“It does, doesn’t it?” I replied. “There is plenty; would you like some?” I offered the three ladies. They declined initially but by later in the evening, to my delight, bits and pieces had gone into their happy tummies as there was enough cheese on that plate to stop up my innards but good.
I was very glad to have this to divert my attention from the pig’s ear and other revolting offerings of the second course, as well as the dried pork and beef of the third. I nibbled the salad and the cheese, feasted on the butter and bread, and sipped the red wine, another Loire valley offering, one of many of that region that I don’t love. We talked about Rita’s new grandchild and life in Le Roeulx and the ever-changing international community in the area.
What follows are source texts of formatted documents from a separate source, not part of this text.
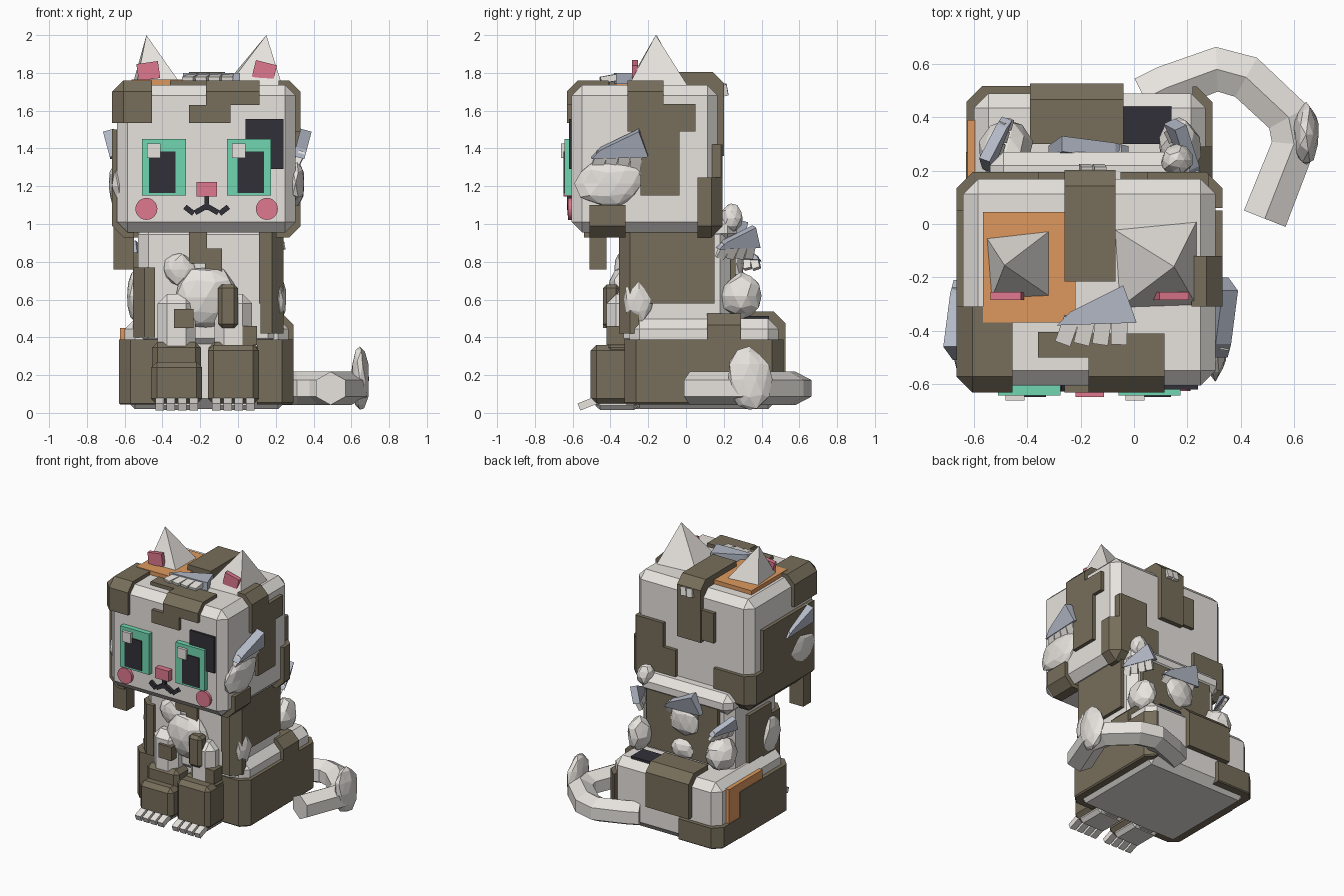
import bpy
import bmesh
import random
from math import radians, pi
from mathutils import Matrix, Vector, Euler

random.seed(4)
default_cube = bpy.data.objects.get("Cube")
if default_cube:
    bpy.data.objects.remove(default_cube, do_unlink=True)


def material(name, *srgb):
    linear = [((c / 255 + 0.055) / 1.055) ** 2.4 for c in srgb] + [1]
    mat = bpy.data.materials.new(name)
    mat.use_nodes = True
    mat.diffuse_color = linear
    mat.node_tree.nodes["Principled BSDF"].inputs["Base Color"].default_value = linear
    return mat


WHITE = material("warm_white", 231, 227, 222)
BROWN = material("fur_brown", 119, 110, 91)
BLUE = material("blue_grey", 178, 184, 198)
BLACK = material("soft_black", 49, 48, 56)
GREEN = material("eye_green", 113, 214, 177)
PINK = material("nose_pink", 222, 120, 142)
ORANGE = material("fur_orange", 222, 153, 94)


def finish(name, bm, mat, matrix=None):
    if matrix:
        bm.transform(matrix)
    bmesh.ops.recalc_face_normals(bm, faces=bm.faces[:])
    mesh = bpy.data.meshes.new(name)
    bm.to_mesh(mesh)
    bm.free()
    mesh.materials.append(mat)
    obj = bpy.data.objects.new(name, mesh)
    bpy.context.collection.objects.link(obj)
    return obj


def block(x, y, z, bevel=0):
    """Box mesh between three ranges, with optional chamfered edges."""
    bm = bmesh.new()
    size = Matrix.Diagonal((x[1] - x[0], y[1] - y[0], z[1] - z[0], 1))
    middle = Matrix.Translation((sum(x) / 2, sum(y) / 2, sum(z) / 2))
    bmesh.ops.create_cube(bm, size=1, matrix=middle @ size)
    if bevel:
        bmesh.ops.bevel(bm, geom=bm.edges[:], offset=bevel, segments=1, affect='EDGES')
    return bm


def box(name, mat, x, y, z, bevel=0):
    return finish(name, block(x, y, z, bevel), mat)


def turned_box(name, mat, centre, size, euler, parent=Matrix()):
    half = [(-s / 2, s / 2) for s in size]
    turn = Euler([radians(a) for a in euler]).to_matrix().to_4x4()
    return finish(name, block(*half), mat, parent @ Matrix.Translation(centre) @ turn)


def patch(name, mat, body, x=None, y=None, z=None, grow=0.026):
    """Fur patch that wraps a body block: a slightly larger copy, trimmed to ranges."""
    bm = block(*[(a - grow, b + grow) for a, b in body], bevel=0.06)
    for axis, limits in enumerate((x, y, z)):
        for side, limit in zip((-1, 1), limits or ()):
            if limit is None:
                continue
            normal, point = Vector(), Vector()
            normal[axis], point[axis] = side, limit
            bmesh.ops.bisect_plane(bm, geom=bm.verts[:] + bm.edges[:] + bm.faces[:],
                                   plane_co=point, plane_no=normal, clear_outer=True)
            rim = [e for e in bm.edges if e.is_boundary]
            bmesh.ops.holes_fill(bm, edges=rim, sides=0)
    return finish(name, bm, mat)


def fluff(name, centre, radii):
    bm = bmesh.new()
    bmesh.ops.create_icosphere(bm, subdivisions=2, radius=1)
    for v in bm.verts:
        v.co *= random.uniform(0.88, 1.07)
    return finish(name, bm, WHITE, Matrix.Translation(centre) @ Matrix.Diagonal((*radii, 1)))


def tuft(name, centre, euler, size=1):
    """Blue-grey triangular shard with a fringe of small white locks."""
    place = (Matrix.Translation(centre) @ Euler([radians(a) for a in euler]).to_matrix().to_4x4()
             @ Matrix.Scale(size, 4))
    bm = bmesh.new()
    face = bm.faces.new([bm.verts.new((px, py, -0.03))
                         for px, py in ((-0.15, -0.05), (0.15, -0.04), (0.1, 0.1), (-0.1, 0))])
    out = bmesh.ops.extrude_face_region(bm, geom=[face])["geom"]
    bmesh.ops.translate(bm, verts=[g for g in out if isinstance(g, bmesh.types.BMVert)], vec=(0, 0, 0.06))
    finish(name + "_shard", bm, BLUE, place)
    for i in range(4):
        turned_box(f"{name}_lock_{i}", WHITE, (-0.11 + i * 0.065, -0.07, 0),
                   (0.06, 0.1, 0.035), (10, 0, -20 + i * 6), place)


# Main blocks
head = ((-0.64, 0.305), (-0.605, 0.168), (0.955, 1.735))
torso = ((-0.53, 0.215), (-0.33, 0.235), (0.34, 1.0))
hips = ((-0.6, 0.268), (-0.3, 0.49), (0.02, 0.5))
for name, body in (("head", head), ("torso", torso), ("hips", hips)):
    box(name, WHITE, *body, bevel=0.055)
box("nape", WHITE, (-0.54, 0.21), (0, 0.27), (0.9, 1.05), 0.05)

# Head patches
patch("brow_corner_patch", BROWN, head, (None, -0.455), (None, -0.31), (1.535, None))
patch("forehead_patch", BROWN, head, (-0.17, 0.115), (None, -0.41), (1.63, None))
patch("forehead_step", BROWN, head, (-0.26, -0.04), (None, -0.5), (1.535, 1.63))
patch("crown_step", BROWN, head, (-0.36, -0.17), (-0.5, -0.405), (1.7, None))
patch("left_temple_patch", BROWN, head, (0.215, None), (-0.31, -0.12), (1.49, None))
patch("left_temple_step", BROWN, head, (0.25, None), (-0.12, 0.05), (1.49, 1.635))
patch("left_cheek_patch", BROWN, head, (0.25, None), (-0.24, -0.035), (1.15, 1.49))
patch("left_jaw_patch", BROWN, head, (0.2, None), (-0.51, -0.32), (None, 1.1))
patch("left_nape_patch", BROWN, head, (-0.05, None), (0.06, None), (None, 1.245))
patch("left_back_step", BROWN, head, (0.05, 0.28), (0.1, None), (1.245, 1.42))
crown = (*head[:2], (0.955, 1.77))
patch("crown_strip", BROWN, crown, (-0.26, -0.07), (-0.215, None), (1.36, None), 0.034)
patch("crown_strip_step", BROWN, head, (-0.36, -0.26), (0.1, None), (1.38, 1.6))
patch("right_cheek_patch", BROWN, head, (None, -0.55), (-0.54, 0.05), (None, 1.5))
patch("right_nape_patch", BROWN, head, (None, -0.36), (0.04, None), (None, 1.2))
patch("ear_patch", ORANGE, head, (-0.565, -0.22), (-0.37, 0.045), (1.7, None), 0.03)
box("hanging_lock", BROWN, (-0.66, -0.55), (-0.51, -0.42), (0.76, 1.0))
for i in range(2):
    turned_box("back_lock", WHITE, (-0.18 + i * 0.05, 0.205, 1.71), (0.045, 0.03, 0.06), (10, 8, 0))


# Ears
def ear(name, tip, x, y):
    bm = bmesh.new()
    base = [bm.verts.new((px, py, 1.73)) for px, py in
            ((x[0] + 0.02, y[0]), (x[1], y[0] + 0.01), (x[1], y[1]), (x[0], y[1] - 0.03))]
    top = bm.verts.new(tip)
    bm.faces.new(base)
    for i in range(4):
        bm.faces.new((base[i], base[i - 1], top))
    finish(name, bm, WHITE)


ear("right_ear", (-0.485, -0.155, 2), (-0.56, -0.295), (-0.295, -0.01))
ear("left_ear", (0.15, -0.16, 2), (-0.075, 0.235), (-0.315, 0.01))
for side, x, tilt in (("right", -0.475, -8), ("left", 0.14, 14)):
    turned_box(side + "_inner_ear", PINK, (x, -0.27, 1.81), (0.115, 0.03, 0.09), (0, tilt, 0))

# Face
box("eye_patch", BLACK, (0.04, 0.24), (-0.62, -0.59), (1.29, 1.555))
for side, x in (("right", -0.392), ("left", 0.058)):
    pupil = x + (-0.008 if side == "right" else 0.01)
    box(side + "_iris", GREEN, (x - 0.117, x + 0.117), (-0.642, -0.59), (1.15, 1.45))
    box(side + "_pupil", BLACK, (pupil - 0.07, pupil + 0.07), (-0.649, -0.64), (1.165, 1.385))
    box(side + "_eye_glint", WHITE, (x - 0.09, x - 0.018), (-0.662, -0.64), (1.35, 1.425))
box("nose", PINK, (-0.22, -0.112), (-0.648, -0.59), (1.145, 1.222))
box("mouth_line", BLACK, (-0.178, -0.154), (-0.63, -0.59), (1.075, 1.145))
for s in (-1, 1):
    turned_box("mouth_inner", BLACK, (-0.166 + s * 0.033, -0.61, 1.076), (0.065, 0.035, 0.028), (0, s * 30, 0))
    turned_box("mouth_outer", BLACK, (-0.166 + s * 0.092, -0.61, 1.073), (0.058, 0.035, 0.028), (0, -s * 38, 0))
    bm = bmesh.new()
    bmesh.ops.create_cone(bm, cap_ends=True, segments=24, radius1=0.058, radius2=0.058, depth=0.04)
    finish("blush", bm, PINK, Matrix.Translation((-0.166 + s * 0.319, -0.605, 1.08)) @ Matrix.Rotation(pi / 2, 4, 'X'))

# Torso patches
patch("left_flank_patch", BROWN, torso, (0.11, None), (None, 0.15), (0.58, None))
patch("left_shoulder_patch", BROWN, torso, (0.12, None), (None, -0.25), (0.42, 0.6))
patch("chest_patch", BROWN, torso, (-0.26, -0.165), (None, -0.25), (0.79, 0.96))
patch("chest_step", BROWN, torso, (-0.175, -0.085), (None, -0.25), (0.6, 0.87))
patch("right_shoulder_patch", BROWN, torso, (None, -0.44), (None, -0.1), (0.4, 0.77))
patch("right_flank_patch", BROWN, torso, (None, -0.48), (-0.2, 0.06), (0.5, 0.85))
patch("back_patch", BROWN, torso, (-0.44, 0.14), (0.1, None), (0.52, 0.95))

# Hip patches
patch("left_thigh_patch", BROWN, hips, (0.1, None), (None, 0.4), (0.045, 0.388))
patch("left_rump_corner", BROWN, hips, (0.22, None), (0.4, None), (0.045, 0.388))
patch("left_rump_patch", BROWN, hips, (0.17, None), (0.11, 0.29), (0.3, None))
patch("rump_strip", BROWN, hips, (-0.39, -0.04), (0.3, None), (0.22, None), 0.036)
patch("rump_spot", BLACK, hips, (-0.04, 0.14), (0.3, 0.44), (0.45, None), 0.012)
patch("right_thigh_patch", BROWN, hips, (None, -0.42), (None, 0.27), (0.045, 0.388), 0.03)
patch("right_rump_patch", BROWN, hips, (None, -0.3), (0.15, None), (0.045, 0.2), 0.028)
patch("hip_spot", ORANGE, hips, (None, -0.55), (0, 0.39), (0.12, 0.45), 0.024)

# Front legs with boots and toes
for side, x, height in (("right", -0.325, 0.27), ("left", -0.025, 0.36)):
    box(side + "_front_leg", WHITE, (x - 0.1, x + 0.1), (-0.42, -0.2), (0.02, 0.63), 0.05)
    box(side + "_paw_pad", WHITE, (x - 0.11, x + 0.11), (-0.48, -0.25), (0.015, 0.1), 0.025)
    box(side + "_boot", BROWN, (x - 0.135, x + 0.135), (-0.505, -0.25), (0.045, height), 0.03)
    box(side + "_ankle", BROWN, (x - 0.13, x + 0.13), (-0.43, -0.22), (0.1, 0.375), 0.03)
    for i in range(4):
        turned_box(side + "_toe", WHITE, (x - 0.09 + i * 0.06, -0.52, 0.05), (0.045, 0.1, 0.04), (22, 0, 0))
box("right_leg_spot", BROWN, (-0.34, -0.235), (-0.44, -0.35), (0.45, 0.55))
box("left_leg_spot", BROWN, (-0.105, 0), (-0.44, -0.35), (0.45, 0.68), 0.02)
box("left_leg_step", BROWN, (0, 0.1), (-0.42, -0.3), (0.36, 0.46))

# Fluff and tufts
fluff("chest_fluff", (-0.17, -0.34, 0.61), (0.17, 0.075, 0.17))
fluff("upper_chest_fluff", (-0.31, -0.33, 0.76), (0.085, 0.055, 0.09))
fluff("left_cheek_fluff", (0.305, -0.41, 1.215), (0.052, 0.18, 0.135))
fluff("right_cheek_fluff", (-0.635, -0.41, 1.2), (0.05, 0.17, 0.13))
fluff("left_side_fluff", (0.215, -0.25, 0.6), (0.04, 0.08, 0.12))
fluff("right_side_fluff", (-0.545, -0.2, 0.62), (0.045, 0.1, 0.13))
fluff("back_fluff", (-0.17, 0.25, 0.79), (0.12, 0.06, 0.12))
fluff("lower_back_fluff", (-0.15, 0.24, 0.58), (0.1, 0.06, 0.08))
fluff("right_back_fluff", (-0.48, 0.27, 0.63), (0.1, 0.12, 0.13))
fluff("left_back_fluff", (0.17, 0.29, 0.62), (0.08, 0.11, 0.12))
fluff("left_nape_fluff", (0.16, 0.24, 1.03), (0.06, 0.06, 0.08))
tuft("crown_tuft", (-0.14, -0.33, 1.77), (0, 0, 0))
tuft("left_cheek_tuft", (0.335, -0.35, 1.4), (105, 0, 90))
tuft("right_cheek_tuft", (-0.66, -0.36, 1.4), (105, 0, -90))
tuft("back_tuft", (-0.17, 0.275, 0.92), (105, 0, 180))
tuft("right_back_tuft", (-0.52, 0.3, 0.84), (105, 0, -110), 0.7)
tuft("left_back_tuft", (0.19, 0.28, 0.91), (105, 0, 115), 0.8)

# Tail: six-sided tube swept along a bent path
path = [Vector((px, py, 0.13)) for px, py in
        ((0.04, 0.47), (0.12, 0.51), (0.31, 0.58), (0.42, 0.55), (0.58, 0.4), (0.6, 0.3), (0.49, 0.02))]
bm = bmesh.new()
rings = []
for i, point in enumerate(path):
    ahead = (path[min(i + 1, len(path) - 1)] - point).normalized()
    behind = (point - path[max(i - 1, 0)]).normalized()
    heading = (ahead + behind).normalized()
    across = heading.cross(Vector((0, 0, 1)))
    ring = []
    for k in range(6):
        spoke = Matrix.Rotation(k * pi / 3, 3, heading) @ Vector((0, 0, 0.088))
        ring.append(bm.verts.new(point + spoke + across * spoke.dot(across) * 0.1))
    rings.append(ring)
for a, b in zip(rings, rings[1:]):
    for k in range(6):
        bm.faces.new((a[k - 1], a[k], b[k], b[k - 1]))
bm.faces.new(rings[0])
bm.faces.new(rings[-1])
finish("tail", bm, WHITE)
fluff("tail_fluff", (0.645, 0.335, 0.178), (0.05, 0.12, 0.172))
By the fourth course (adding lamb, to my horror, to the offering of the many varied meats of this unusual evening), Sandrine had told no less than five people that I was a vegetarian, and of course, word had passed along the rows of tables so that the strange American was doubtless the object of at least as many conversations. (“Why in the world did she come?” “Did she know?” “Who invited her?”) Anyway, I suppose Sandrine thought she was being helpful, and I guess she was, as the salad and cheese plate proved. Eventually, as it usually does, the question as to why I was a vegetarian was asked by Sandrine.
I answered as I always do, truthfully. “For me it is about the animals. I don’t like the idea of eating sentient beings. But of course vegetarian diets are also better for the planet, for the environment.” We spoke briefly about this and eventually, Sandrine was satisfied and turned to Rita and began talking about something else, and the lady beside me, a woman maybe five to ten years older than I said to me, “What about the plants? They are being raised industrially, too, just like the animals are.”
Mental eye roll. Audible sigh. I have heard this foolish and condescending argument before.
“Yes, they are,” I began, “but they aren’t sentient. They don’t form relationshi…”
She interrupted me, “The way they are raised isn’t good for the environment either.”
“No, ma’am, but they aren’t living, breath-…”
“Anyway,” she interrupted again, “vegetarianism is in fashion right now, a fad. It will pass.”
I took a breath and looked at her in disbelief. I formed the beginning of a response in my mind, opening my mouth to begin forming the words aloud. Mercifully, the speaker began presenting the next course, and I decided that was divine providence keeping me from saying something that I would surely regret later, something that would not change the lady’s mind at all, and that would probably prove to her that whatever she believed about me and other vegetarians was true.
In any event, it was an evening to remember. I can’t say I enjoyed it, but it was good to spend time with my friend who was, as always, gracious and kind and funny. And some of the wine was good; especially the Bordeaux served with the third or fourth course. I don’t know any of the names of the wines, of course, the good ones or the bad ones. When it’s up to me to choose, I’ll stick with the Spanish reds and the Provence rosés and Languedoc whites. And I’ll pair them with pastas, salads, and roasted veggies. Hold the pigs’ ears.
You can see the few photos I took here.
If you want to see better photos of the event space look here.
If you want to know a little more about how vegetarianism helps the environment and this big, blue ball God gave us to live on, click here.